Anthony FauciAnthony FauciGOP questions whether Trump will stick to new coronavirus approach Almost 3,500 public health experts sign letter in support of Fauci Overnight Health Care: Pfizer lands nearly b from Trump administration for COVID vaccine | FEMA head: ‘We have a ways to go’ on having enough PPE | Fauci on coronavirus: ‘I don’t really see us eradicating it’ MORE, the nation’s top infectious diseases expert, said Thursday that he has received “serious threats” to himself and his family since he became one of the public faces of the federal response to the coronavirus pandemic.
The doctor said that the anger has appeared on a different level than when he began his work during the HIV/AIDS crisis.
“I’ve seen a side of society that I guess is understandable but it’s a little bit disturbing. Back in the days of HIV when I was being criticized with some hate mail, it was, you know, people calling me a gay-lover and ‘what the hell are you wasting a lot of time on that’ … things that you would just push aside as stupid people saying stupid things,” Fauci told CNN’s David AxelrodDavid AxelrodCuban, Walker battle over Black Lives Matter on NBA courts during Fox special Mark Cuban says he’s decided not to run for president The Hill’s Campaign Report: Senate map shows signs of expanding MORE on his “The Axe Files” podcast.
In 2020, Fauci said, “It’s really a magnitude different,” because “as much as people inappropriately, I think, make me somewhat of a hero … there are people who get really angry at thinking I’m interfering with their life because I’m pushing a public health agenda.”
This, he said, has led to both hate mail and “serious threats against me, against my family … my daughters, my wife — I mean, really? Is this the United States of America?”
Fauci added that he had been assigned security due to some of these threats.
Axelrod also noted reports that several House Republicans had called for Rep. Liz CheneyElizabeth (Liz) Lynn CheneyHouse votes to remove Confederate statues from Capitol The Hill’s Morning Report – Presented by Facebook – Dems to GOP: Where is your COVID-19 bill? Bolton defends Cheney amid clash with House conservatives MORE’s (R-Wyo.) removal as head of the House Republican Caucus for defending Fauci’s performance during the pandemic.
“Isn’t that weird, David?
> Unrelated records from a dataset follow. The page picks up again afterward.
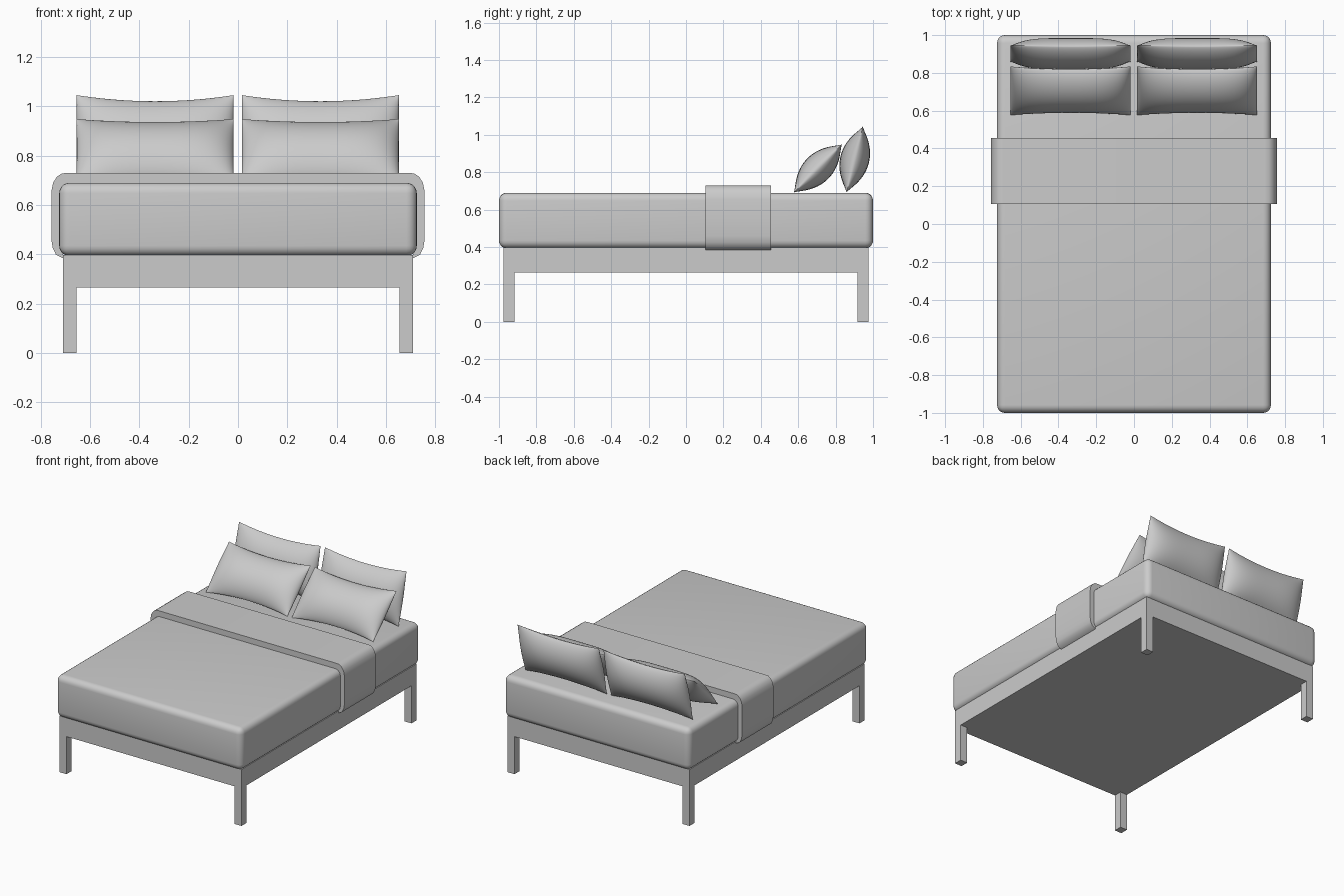
import bpy, bmesh, math
from mathutils import Matrix

if "Cube" in bpy.data.objects:
    bpy.data.objects.remove(bpy.data.objects["Cube"])


def finish(name, bm, smooth=None):
    bmesh.ops.recalc_face_normals(bm, faces=bm.faces)
    me = bpy.data.meshes.new(name)
    bm.to_mesh(me)
    bm.free()
    ob = bpy.data.objects.new(name, me)
    bpy.context.collection.objects.link(ob)
    if smooth:
        bpy.ops.object.select_all(action='DESELECT')
        ob.select_set(True)
        bpy.context.view_layer.objects.active = ob
        bpy.ops.object.shade_smooth_by_angle(angle=math.radians(smooth))
    return ob


def box(name, x0, x1, y0, y1, z0, z1, bevel=0, segments=5):
    bm = bmesh.new()
    bmesh.ops.create_cube(bm, size=1, matrix=Matrix.Translation(
        ((x0 + x1) / 2, (y0 + y1) / 2, (z0 + z1) / 2)) @ Matrix.Diagonal((x1 - x0, y1 - y0, z1 - z0, 1)))
    if bevel:
        bmesh.ops.bevel(bm, geom=bm.edges[:], offset=bevel, segments=segments,
                        profile=0.5, affect='EDGES', clamp_overlap=True)
    return finish(name, bm, 35 if bevel else None)


def pillow(name, x, y, z, lean):
    """Two puffed sheets sharing a seam; top and bottom edges dip inward."""
    n, hw, hh, puff = 28, 0.318, 0.183, 0.078
    place = Matrix.Translation((x, y, z)) @ Matrix.Rotation(-lean, 4, 'X')
    bm = bmesh.new()
    for side in (-1, 1):
        rows = []
        for j in range(n + 1):
            v = math.sin(math.pi / 2 * (2 * j / n - 1))
            row = []
            for i in range(n + 1):
                u = math.sin(math.pi / 2 * (2 * i / n - 1))
                t = puff * max(0, 1 - u ** 4) ** 0.6 * max(0, 1 - v * v) ** 0.75
                row.append(bm.verts.new((u * hw, side * t, v * hh * (1 - 0.14 * (1 - u * u)))))
            rows.append(row)
        for a, b in zip(rows, rows[1:]):
            for i in range(n):
                bm.faces.new((a[i], a[i + 1], b[i + 1], b[i]))
    bmesh.ops.remove_doubles(bm, verts=bm.verts[:], dist=1e-5)
    bm.transform(place)
    return finish(name, bm, 50)


# Platform frame and legs
box("bed_frame", -0.71, 0.71, -0.975, 0.975, 0.265, 0.398)
for sx, side in ((-1, "left"), (1, "right")):
    for sy, end in ((-1, "front"), (1, "back")):
        xs = sorted((sx * 0.655, sx * 0.71))
        ys = sorted((sy * 0.918, sy * 0.975))
        box(f"{end}_{side}_leg", *xs, *ys, 0, 0.265)

# Mattress
box("mattress", -0.725, 0.725, -1, 1, 0.393, 0.69, 0.042)

# Folded blanket band draped over the mattress
half = [(0.69, 0.73), (0.715, 0.728), (0.735, 0.714), (0.75, 0.69), (0.757, 0.655),
        (0.757, 0.46), (0.751, 0.425), (0.738, 0.398), (0.71, 0.384)]
inner = [(0.71, 0.41), (0.71, 0.675)]
right = half + inner
outline = right + [(-x, z) for x, z in reversed(right)]
bm = bmesh.new()
face = bm.faces.new([bm.verts.new((x, 0.105, z)) for x, z in outline])
ext = bmesh.ops.extrude_face_region(bm, geom=[face])
for v in (g for g in ext["geom"] if isinstance(g, bmesh.types.BMVert)):
    v.co.y = 0.455
finish("blanket", bm, 40)

# Two pairs of leaning pillows
for sx, side in ((-1, "left"), (1, "right")):
    x = sx * 0.335 - 0.001
    pillow(f"back_{side}_pillow", x, 0.902, 0.868, math.radians(14))
    pillow(f"front_{side}_pillow", x, 0.705, 0.82, math.radians(45))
I mean, it just doesn’t make any sense,” Fauci responded. “I guess it’s just a reflection of the divisiveness in our society at the political level.”
“I can understand very well that you have to be careful because of the negative consequences of things like shutting down … but the hostility against public health issues is difficult not only to understand, but difficult to even process,” he added.
Fauci’s comments come after President TrumpDonald John TrumpTrump says he would be comfortable sending son, grandchildren to school in person Cafeteria worker on White House grounds tests positive for COVID-19: reports Republicans to start unveiling coronavirus package Thursday MORE recently characterized the doctor as “a little bit of an alarmist.” Fauci refuted the characterization, saying that he was a realist.
Trump maintains that his relationship with the doctor, however, remains “very good.”